Dual stretch mesh pockets are on the sides of the pack, and they are really huge. Higher on the left side you have one zippered pocket, visible in the pictures above. On the right side, you have an identical zipper but this is not a pocket, this is an additional third access to the main compartment.
On the hip belt, you have a zippered pocket on the right side only.
In this video, you can see how you can store an object behind the detachable front pocket, like snowshoes, skis, or snowboard. They use snowshoes for a demonstration, please have a look:
List of unique elements
- Two holsters with buckles, one on the bottom and another under the lid.
- Attachment loops are with buckles.
- Three access points to the main compartment, plus an access through the bottom compartment.
- Gear ties inside the main compartment, two on each side.
- Of course, the tarp-poncho must be added to the list as well.
This video is a general description of the pack where you can see some of the features mentioned above:
Pros & Cons
I do not have serious objections to this pack, here is my summary:
A comment about the two holsters. This is a useful feature and I love it, but there are possibilities for improvement here.
First, they did not make them removable. This would be handy because not many people will use them, and definitely not every time. Second, a pair of removable straps would do the same job here, and this could also save a few grams of weight. Third, they could have made the straps longer.
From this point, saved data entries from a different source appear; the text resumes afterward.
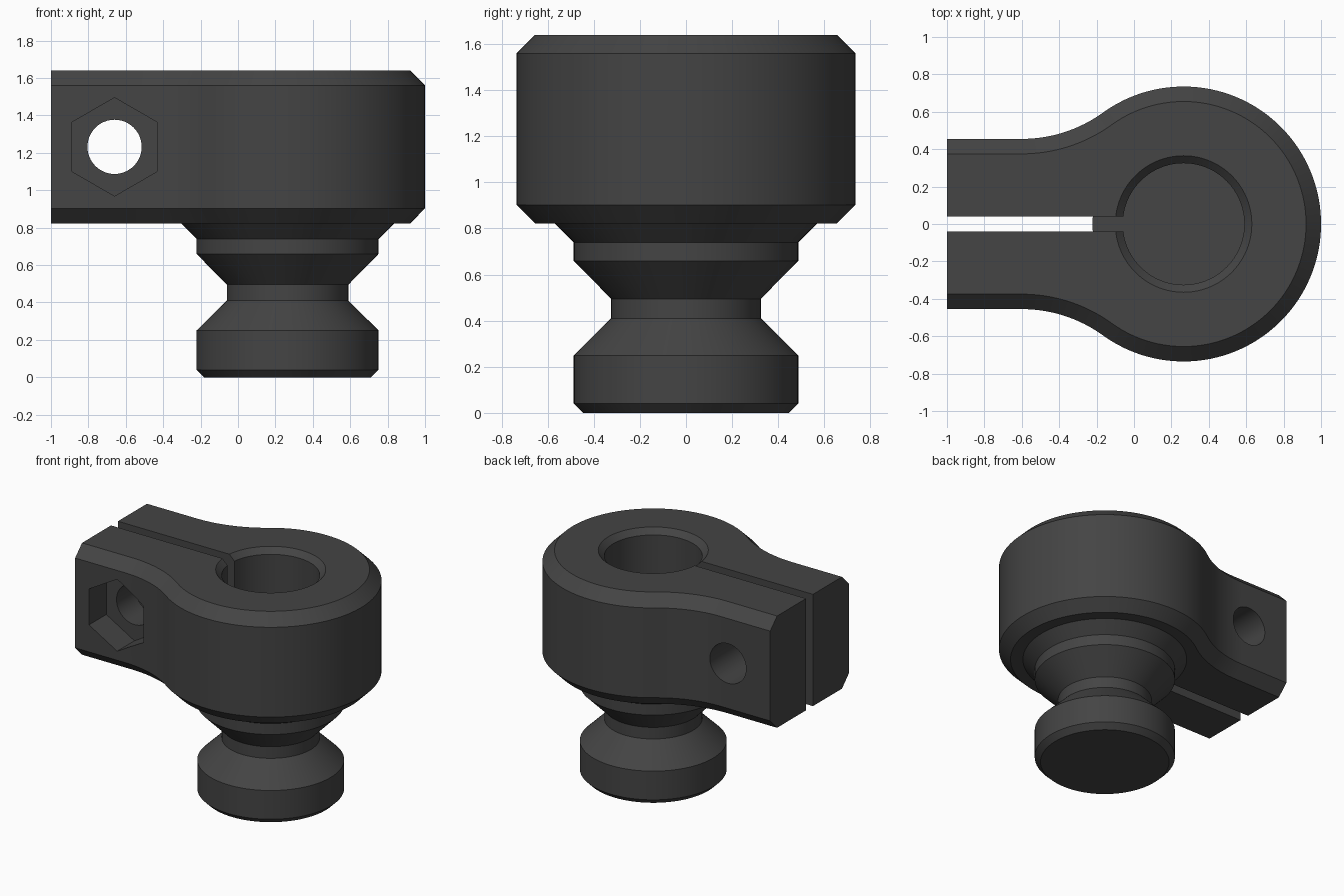
import bpy, bmesh, math

if "Cube" in bpy.data.objects:
    bpy.data.objects.remove(bpy.data.objects["Cube"])

CX = 0.265            # axis of the ring and stud
RING_R = 0.735        # outer radius of the clamp ring
ARM_W = 0.455         # half width of the clamp arms
ARM_X = -0.6          # where the straight arms start to flare
FLOOR = 0.738         # floor of the bore and slot
HOLE_X, HOLE_Z = -0.66, 1.232

charcoal = bpy.data.materials.new("charcoal")
charcoal.diffuse_color = (0.058, 0.058, 0.058, 1)
charcoal.use_nodes = True
charcoal.node_tree.nodes["Principled BSDF"].inputs["Base Color"].default_value = charcoal.diffuse_color


def loft(name, rings):
    """Closed solid from rings of equal point count."""
    bm = bmesh.new()
    rows = [[bm.verts.new(p) for p in ring] for ring in rings]
    n = len(rows[0])
    for a, b in zip(rows, rows[1:]):
        for i in range(n):
            j = (i + 1) % n
            bm.faces.new((a[i], a[j], b[j], b[i]))
    bm.faces.new(rows[0][::-1])
    bm.faces.new(rows[-1])
    bmesh.ops.recalc_face_normals(bm, faces=bm.faces)
    mesh = bpy.data.meshes.new(name)
    bm.to_mesh(mesh)
    bm.free()
    obj = bpy.data.objects.new(name, mesh)
    bpy.context.collection.objects.link(obj)
    mesh.materials.append(charcoal)
    return obj


def lathe(name, profile, n=96):
    """Solid of revolution about the ring axis from (radius, z) points."""
    turn = [2 * math.pi * i / n for i in range(n)]
    return loft(name, [[(CX + r * math.cos(t), r * math.sin(t), z) for t in turn]
                       for r, z in profile])


def prism_y(name, r, n, y0, y1):
    """Prism along y at the bolt hole, with a corner pointing up."""
    turn = [2 * math.pi * i / n for i in range(n)]
    return loft(name, [[(HOLE_X + r * math.sin(t), y, HOLE_Z + r * math.cos(t))
                        for t in turn] for y in (y0, y1)])


def outline(inset, z):
    """Keyhole outline: straight arms, tangent concave flare, round ring."""
    dx = CX - ARM_X
    fillet = (dx**2 + ARM_W**2 - RING_R**2) / (2 * (RING_R - ARM_W))
    fy = ARM_W + fillet
    contact = math.atan2(fy, -dx)              # seen from the ring centre
    start, end = -math.pi / 2, contact - math.pi
    half = [(-1, ARM_W - inset)]
    for i in range(16):
        t = start + (end - start) * i / 16
        half.append((ARM_X + (fillet + inset) * math.cos(t),
                     fy + (fillet + inset) * math.sin(t)))
    for i in range(48):
        t = contact * (1 - i / 48)
        half.append((CX + (RING_R - inset) * math.cos(t),
                     (RING_R - inset) * math.sin(t)))
    tip = [(CX + RING_R - inset, 0)]
    lower = [(x, -y) for x, y in reversed(half)]
    return [(x, y, z) for x, y in half + tip + lower]


def combine(target, tool, operation):
    mod = target.modifiers.new(operation.lower(), 'BOOLEAN')
    mod.operation, mod.object, mod.solver = operation, tool, 'EXACT'
    bpy.context.view_layer.objects.active = target
    bpy.ops.object.modifier_apply(modifier=mod.name)
    bpy.data.objects.remove(tool)


# Clamp body with chamfered top and bottom rims
clamp = loft("clamp", [outline(0.08, 0.822), outline(0, 0.903),
                       outline(0, 1.56), outline(0.08, 1.64)])

# Grooved stud below, its top buried in the clamp
stud = lathe("stud", [(0.447, 0), (0.487, 0.04), (0.487, 0.25), (0.325, 0.41),
                      (0.325, 0.495), (0.487, 0.66), (0.487, 0.74),
                      (0.569, 0.822), (0.569, 0.9)])
combine(clamp, stud, 'UNION')

# Chamfered bore
combine(clamp, lathe("bore", [(0.325, FLOOR), (0.325, 1.60), (0.385, 1.66)]),
        'DIFFERENCE')

# Clamping slot between the arms
slot = loft("slot", [[(-1.1, -0.04, z), (CX, -0.04, z), (CX, 0.04, z), (-1.1, 0.04, z)]
                     for z in (FLOOR, 1.75)])
combine(clamp, slot, 'DIFFERENCE')

# Bolt hole and hexagonal nut pocket in the front arm
combine(clamp, prism_y("bolt_hole", 0.145, 48, -0.7, 0.7), 'DIFFERENCE')
combine(clamp, prism_y("nut_pocket", 0.263, 6, -0.7, -0.255), 'DIFFERENCE')

# Smooth round walls, sharp edges
bpy.ops.object.select_all(action='DESELECT')
clamp.select_set(True)
bpy.context.view_layer.objects.active = clamp
bpy.ops.object.shade_smooth_by_angle(angle=math.radians(30))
The pack has already received a number of reviews on Amazon. Presently, the average rate on Amazon is very impressive 4.7/5.
– 6 lb (2.72 kg) with tarp poncho.
– 5.2 lb (2.36 kg) without tarp poncho.
- Volume: 5500 cubic inches (90 liters).
- Size: 34 x 15 x 17 in (86 x 38 x 43 cm).
- Torso fit: 16 – 22 in (41 – 56 cm).
- Waist belt fit: 30 – 48 in (76 – 122 cm).
- Adjustable harness.
- Split wishbone hip belt construction.
- Color: blackout.
- Limited lifetime warranty. This covers products against defects in materials or workmanship. Shipping fees may apply. For international warranty claims (outside the United States), shipping and duty fees are the responsibility of the consumer.
- Shell: 420 D black oxford 1000 mm WR.
- Hydration capacity: 101 ounces (3 liters). Bladder not included.
- Integrated 66 D, 3 mm poly ripstop tarp poncho with 2000 mm water resistant coating.
- Upside down “U” shaped front load zipper.
- Side entrance.
- Buckle in neoprene gear pouches for carrying ropes at the top and bottom of the pack.
- Internal gear loops for hanging ropes and equipment.
Comparison with competitors
Here I give a comparison table with the TS Grand 5500 pack and several top brands:
|Weight (kg)||2.36* 2.72**||2.48||2.5|
|Rain cover||poncho tarp||no||no|
|Removable day pack||yes
*Without the poncho-tarp. **With the poncho-tarp.
My rating is high due to all features of this pack and its price. Just follow the links to realize where it stands with the price.
However, this is a new model, not fully tested in practice, and I am not sure if it is such a heavy-duty tool as the other packs in the table.
To conclude this Teton Sports Grand 5500 review, what you see here is the largest pack of an extraordinary series from this brand. The features and the price combination is hard to match, as you can see from the text and from the comparison table above. Even the Kelty’s pack given above is far more expensive, and Kelty itself is famous for the prices (and the quality) of their packs. So if you need a great pack and do not want to spend much, do not look further. This is a multipurpose versatile tool. I have added it to my list of top-rated expedition packs.
But if is too big for you, bear in mind the smaller pack from the same series, Teton Sports Mountain Adventurer 4000 Backpack.
Thank you for reading. I shall be happy to hear from you, there is a comment box below. Have a nice day.